▶ [WHAT IS NEEDED]
Find the line holding "location=(0.69, CY +" in the entries below. Give it again exactly, along with every line after it up to and including the line holding "bpy.ops.object.shade_smooth_by_angle()".

(Rendered images with source text)
++++++++

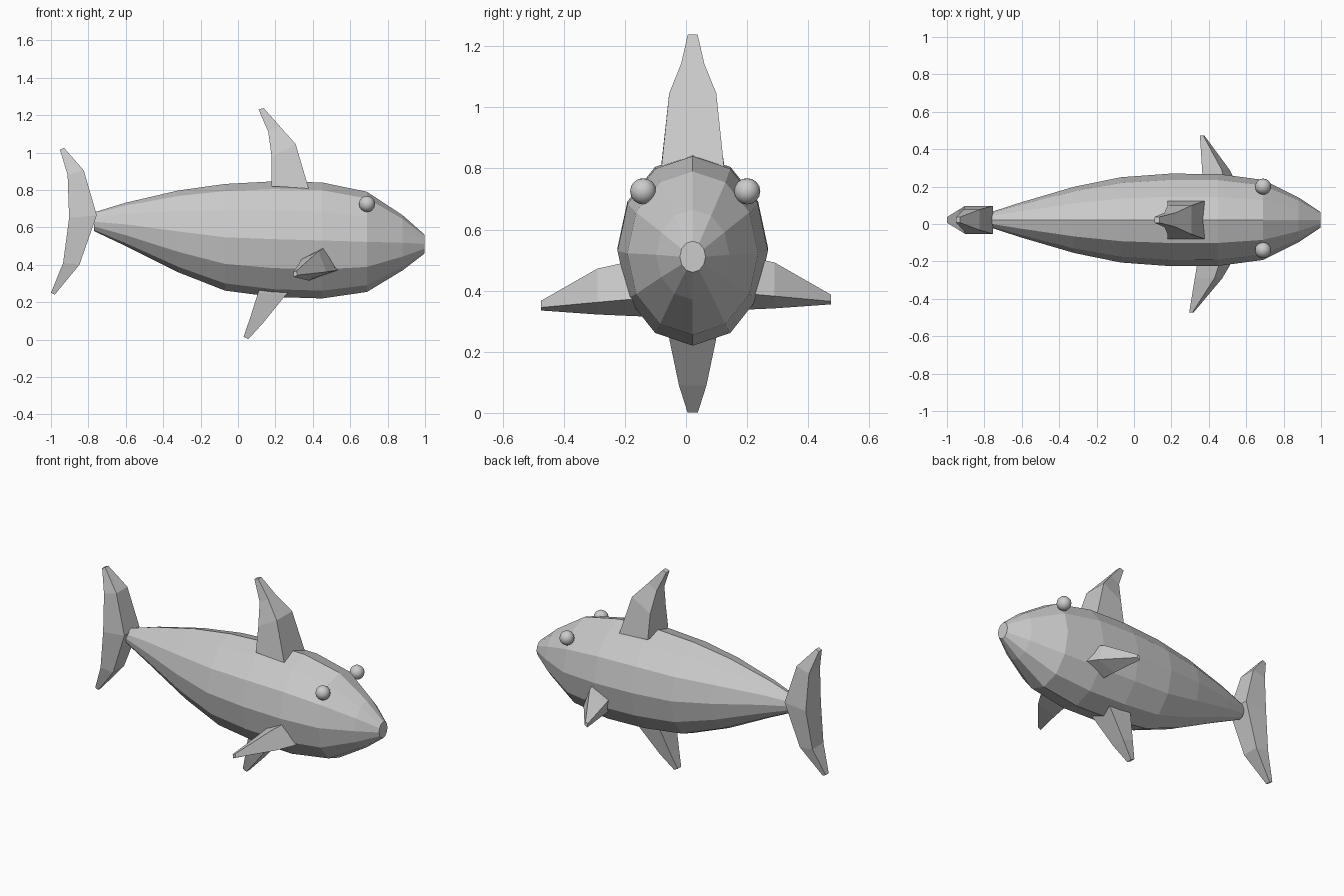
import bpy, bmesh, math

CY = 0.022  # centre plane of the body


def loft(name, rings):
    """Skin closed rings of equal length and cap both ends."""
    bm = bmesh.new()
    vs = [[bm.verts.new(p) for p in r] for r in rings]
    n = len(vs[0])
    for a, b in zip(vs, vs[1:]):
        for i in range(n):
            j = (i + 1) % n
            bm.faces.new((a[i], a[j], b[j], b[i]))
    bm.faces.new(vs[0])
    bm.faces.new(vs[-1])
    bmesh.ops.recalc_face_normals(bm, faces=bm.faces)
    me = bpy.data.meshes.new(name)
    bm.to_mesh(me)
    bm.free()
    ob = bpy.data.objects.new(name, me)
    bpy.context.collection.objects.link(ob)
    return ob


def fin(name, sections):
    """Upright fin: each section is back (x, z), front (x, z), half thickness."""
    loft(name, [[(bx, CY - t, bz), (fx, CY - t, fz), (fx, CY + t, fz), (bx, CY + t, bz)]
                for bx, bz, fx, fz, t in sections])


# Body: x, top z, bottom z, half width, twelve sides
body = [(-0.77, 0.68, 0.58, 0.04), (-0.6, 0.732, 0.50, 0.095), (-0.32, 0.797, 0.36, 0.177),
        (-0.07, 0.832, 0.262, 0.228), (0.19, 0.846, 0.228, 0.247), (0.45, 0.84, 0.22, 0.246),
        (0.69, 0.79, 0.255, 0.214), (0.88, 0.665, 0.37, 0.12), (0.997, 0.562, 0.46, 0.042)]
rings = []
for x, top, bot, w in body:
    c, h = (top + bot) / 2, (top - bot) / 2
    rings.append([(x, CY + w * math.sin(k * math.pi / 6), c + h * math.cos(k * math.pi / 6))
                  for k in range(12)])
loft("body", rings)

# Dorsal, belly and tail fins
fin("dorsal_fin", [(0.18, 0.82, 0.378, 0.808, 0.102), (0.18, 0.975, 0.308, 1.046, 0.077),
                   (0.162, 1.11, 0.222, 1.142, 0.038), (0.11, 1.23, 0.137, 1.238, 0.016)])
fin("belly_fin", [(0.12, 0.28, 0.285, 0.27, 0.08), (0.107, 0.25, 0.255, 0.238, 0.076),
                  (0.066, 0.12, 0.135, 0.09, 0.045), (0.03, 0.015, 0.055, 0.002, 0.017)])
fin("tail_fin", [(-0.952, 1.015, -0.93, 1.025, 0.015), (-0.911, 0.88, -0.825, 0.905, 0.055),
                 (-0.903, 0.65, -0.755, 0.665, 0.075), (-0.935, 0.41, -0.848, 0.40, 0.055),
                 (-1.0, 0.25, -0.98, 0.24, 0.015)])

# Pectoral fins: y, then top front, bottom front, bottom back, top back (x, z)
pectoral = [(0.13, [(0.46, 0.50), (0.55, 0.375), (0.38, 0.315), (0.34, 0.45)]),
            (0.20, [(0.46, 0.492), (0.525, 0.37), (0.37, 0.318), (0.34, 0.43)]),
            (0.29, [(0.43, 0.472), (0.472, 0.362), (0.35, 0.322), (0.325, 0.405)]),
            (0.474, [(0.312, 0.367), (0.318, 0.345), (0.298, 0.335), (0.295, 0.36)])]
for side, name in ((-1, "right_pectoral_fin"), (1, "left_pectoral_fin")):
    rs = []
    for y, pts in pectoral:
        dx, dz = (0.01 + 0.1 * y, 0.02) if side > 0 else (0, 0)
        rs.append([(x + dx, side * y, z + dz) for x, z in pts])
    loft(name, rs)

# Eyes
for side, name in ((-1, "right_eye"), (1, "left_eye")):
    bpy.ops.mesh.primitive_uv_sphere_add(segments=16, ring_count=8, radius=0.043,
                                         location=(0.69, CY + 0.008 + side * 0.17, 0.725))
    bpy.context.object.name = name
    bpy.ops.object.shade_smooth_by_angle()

++++++++

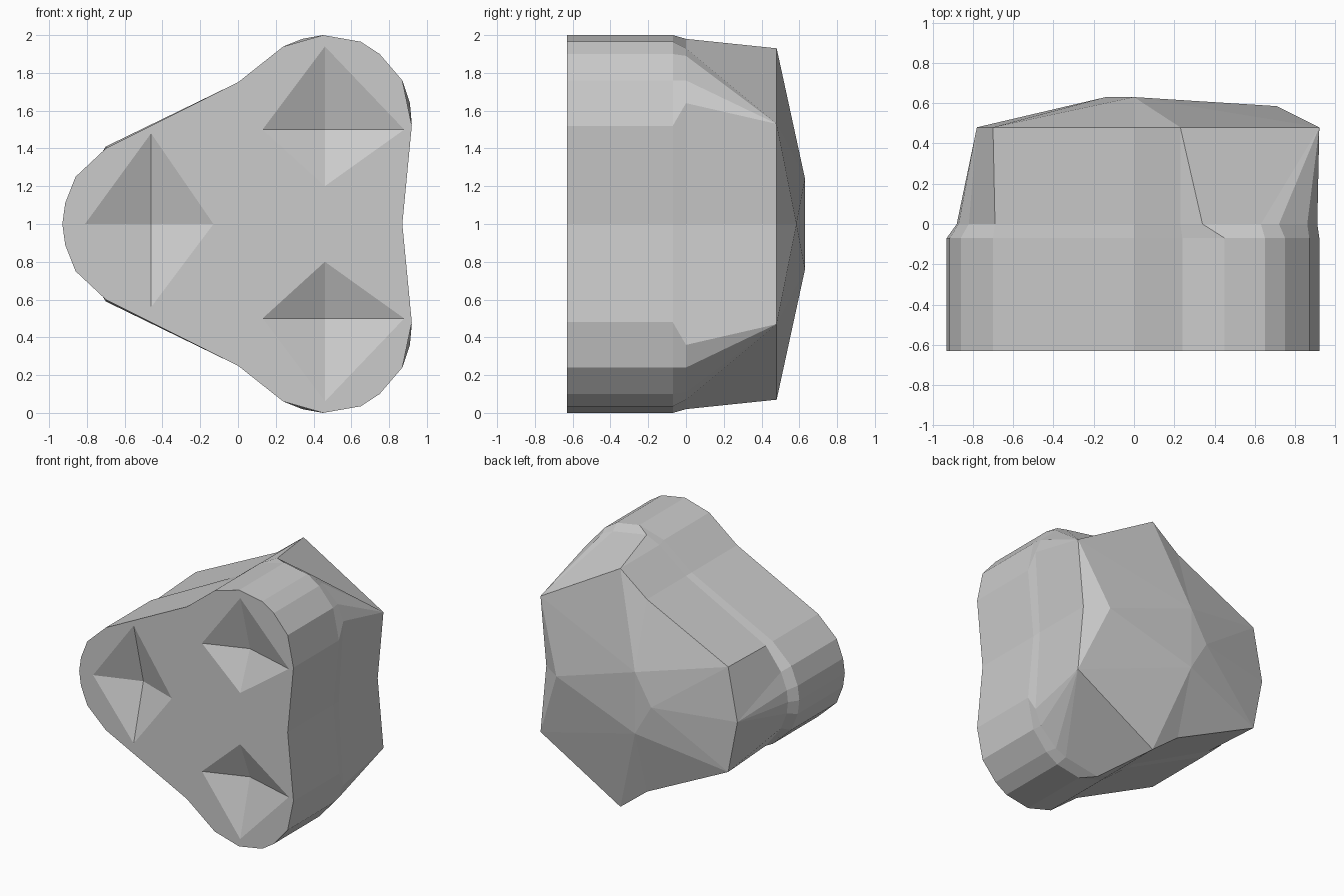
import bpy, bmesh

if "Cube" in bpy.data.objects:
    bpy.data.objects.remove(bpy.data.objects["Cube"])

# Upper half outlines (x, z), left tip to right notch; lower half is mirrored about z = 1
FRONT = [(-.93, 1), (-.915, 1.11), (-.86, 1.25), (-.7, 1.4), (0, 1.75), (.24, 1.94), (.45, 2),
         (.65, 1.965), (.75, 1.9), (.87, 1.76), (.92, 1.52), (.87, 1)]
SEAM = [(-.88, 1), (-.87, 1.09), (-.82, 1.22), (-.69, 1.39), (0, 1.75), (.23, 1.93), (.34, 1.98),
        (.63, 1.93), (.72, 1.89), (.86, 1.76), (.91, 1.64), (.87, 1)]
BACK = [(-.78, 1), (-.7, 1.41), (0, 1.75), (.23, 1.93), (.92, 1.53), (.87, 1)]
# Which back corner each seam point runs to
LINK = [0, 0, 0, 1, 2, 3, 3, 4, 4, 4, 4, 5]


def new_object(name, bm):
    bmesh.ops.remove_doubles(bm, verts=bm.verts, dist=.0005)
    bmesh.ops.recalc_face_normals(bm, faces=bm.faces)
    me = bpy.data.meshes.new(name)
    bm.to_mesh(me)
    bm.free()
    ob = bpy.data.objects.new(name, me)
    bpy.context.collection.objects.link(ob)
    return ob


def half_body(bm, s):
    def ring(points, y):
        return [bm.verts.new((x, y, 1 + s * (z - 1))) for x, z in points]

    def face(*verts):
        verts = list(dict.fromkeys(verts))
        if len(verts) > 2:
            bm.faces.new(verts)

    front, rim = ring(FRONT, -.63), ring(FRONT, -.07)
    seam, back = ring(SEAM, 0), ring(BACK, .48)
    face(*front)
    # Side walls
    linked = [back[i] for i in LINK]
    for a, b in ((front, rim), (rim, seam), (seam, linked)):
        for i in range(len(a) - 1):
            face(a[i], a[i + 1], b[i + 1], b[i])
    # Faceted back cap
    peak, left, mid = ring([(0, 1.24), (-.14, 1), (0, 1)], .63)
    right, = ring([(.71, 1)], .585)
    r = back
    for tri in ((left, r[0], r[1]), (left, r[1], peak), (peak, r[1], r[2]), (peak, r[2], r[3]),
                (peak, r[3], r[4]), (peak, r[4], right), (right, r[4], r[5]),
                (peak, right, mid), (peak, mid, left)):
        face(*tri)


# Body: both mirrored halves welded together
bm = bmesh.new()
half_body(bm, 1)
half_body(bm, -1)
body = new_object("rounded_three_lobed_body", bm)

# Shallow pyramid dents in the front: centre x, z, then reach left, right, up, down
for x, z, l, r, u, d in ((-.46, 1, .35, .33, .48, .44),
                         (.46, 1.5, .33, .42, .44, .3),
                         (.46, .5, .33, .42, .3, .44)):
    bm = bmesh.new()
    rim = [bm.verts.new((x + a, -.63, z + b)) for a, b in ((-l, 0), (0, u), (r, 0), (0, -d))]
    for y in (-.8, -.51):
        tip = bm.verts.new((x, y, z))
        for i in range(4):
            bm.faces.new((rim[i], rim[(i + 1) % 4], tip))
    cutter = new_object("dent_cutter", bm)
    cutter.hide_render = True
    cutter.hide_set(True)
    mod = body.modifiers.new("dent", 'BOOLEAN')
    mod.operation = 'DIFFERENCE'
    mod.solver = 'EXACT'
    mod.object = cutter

++++++++

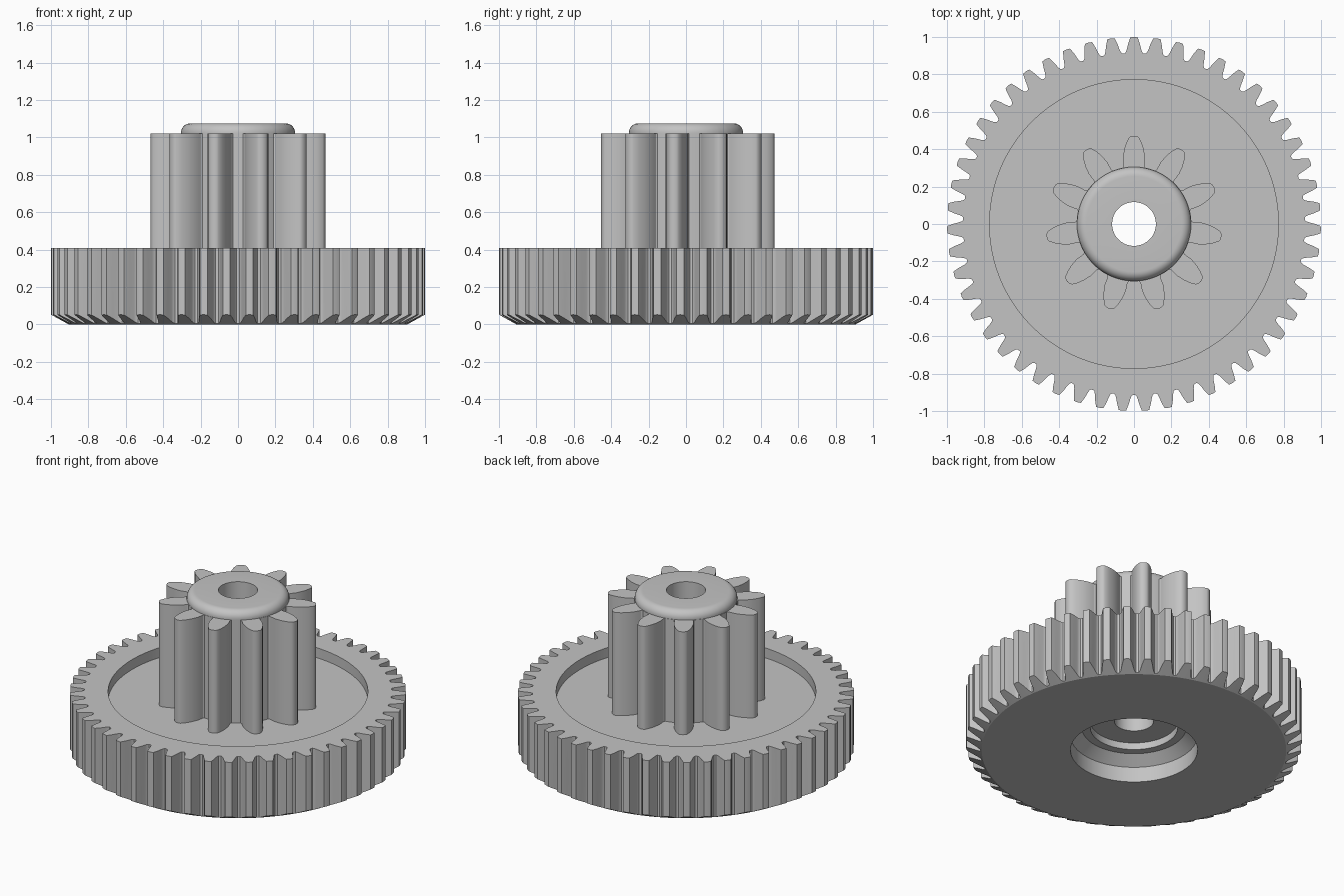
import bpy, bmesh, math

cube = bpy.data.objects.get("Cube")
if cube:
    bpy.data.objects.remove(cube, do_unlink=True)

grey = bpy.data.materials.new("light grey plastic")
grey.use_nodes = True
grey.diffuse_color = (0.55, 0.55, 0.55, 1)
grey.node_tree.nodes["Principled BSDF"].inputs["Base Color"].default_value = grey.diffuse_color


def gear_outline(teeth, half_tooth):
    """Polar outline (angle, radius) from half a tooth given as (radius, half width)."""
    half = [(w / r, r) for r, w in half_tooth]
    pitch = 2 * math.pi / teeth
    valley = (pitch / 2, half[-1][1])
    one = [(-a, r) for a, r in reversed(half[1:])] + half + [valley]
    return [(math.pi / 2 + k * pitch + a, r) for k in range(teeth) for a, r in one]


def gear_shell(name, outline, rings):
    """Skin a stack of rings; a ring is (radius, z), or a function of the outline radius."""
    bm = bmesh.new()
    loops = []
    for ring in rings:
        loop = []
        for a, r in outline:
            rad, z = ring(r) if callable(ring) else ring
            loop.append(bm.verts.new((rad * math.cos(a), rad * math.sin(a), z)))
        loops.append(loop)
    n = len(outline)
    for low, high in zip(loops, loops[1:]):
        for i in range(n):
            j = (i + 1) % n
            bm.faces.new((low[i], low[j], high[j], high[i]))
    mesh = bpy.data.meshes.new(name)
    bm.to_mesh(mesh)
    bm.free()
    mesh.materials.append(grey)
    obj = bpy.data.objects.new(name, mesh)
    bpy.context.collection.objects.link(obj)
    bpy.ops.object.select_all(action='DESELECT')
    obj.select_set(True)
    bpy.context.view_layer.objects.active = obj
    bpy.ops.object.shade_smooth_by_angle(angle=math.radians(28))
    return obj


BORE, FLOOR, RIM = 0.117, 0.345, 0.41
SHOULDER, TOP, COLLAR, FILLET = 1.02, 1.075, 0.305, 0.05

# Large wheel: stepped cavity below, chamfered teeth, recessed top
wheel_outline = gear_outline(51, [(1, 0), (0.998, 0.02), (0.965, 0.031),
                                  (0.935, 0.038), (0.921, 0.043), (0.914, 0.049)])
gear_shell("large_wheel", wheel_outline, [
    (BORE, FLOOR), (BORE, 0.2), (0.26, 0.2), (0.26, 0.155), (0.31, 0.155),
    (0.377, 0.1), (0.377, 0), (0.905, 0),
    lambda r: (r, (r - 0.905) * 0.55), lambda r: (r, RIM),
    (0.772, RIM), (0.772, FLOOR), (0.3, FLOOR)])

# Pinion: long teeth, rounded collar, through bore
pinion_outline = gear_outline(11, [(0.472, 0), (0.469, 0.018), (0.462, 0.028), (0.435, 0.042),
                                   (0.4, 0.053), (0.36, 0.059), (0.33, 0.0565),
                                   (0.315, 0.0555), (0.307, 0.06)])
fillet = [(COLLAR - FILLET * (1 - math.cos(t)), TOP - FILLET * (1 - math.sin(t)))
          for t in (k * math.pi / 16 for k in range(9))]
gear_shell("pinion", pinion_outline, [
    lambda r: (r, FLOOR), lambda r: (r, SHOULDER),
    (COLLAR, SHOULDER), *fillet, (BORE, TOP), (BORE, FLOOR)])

++++++++

▶ [SOLUTION TO THIS EXERCISE]
                                         location=(0.69, CY + 0.008 + side * 0.17, 0.725))
    bpy.context.object.name = name
    bpy.ops.object.shade_smooth_by_angle()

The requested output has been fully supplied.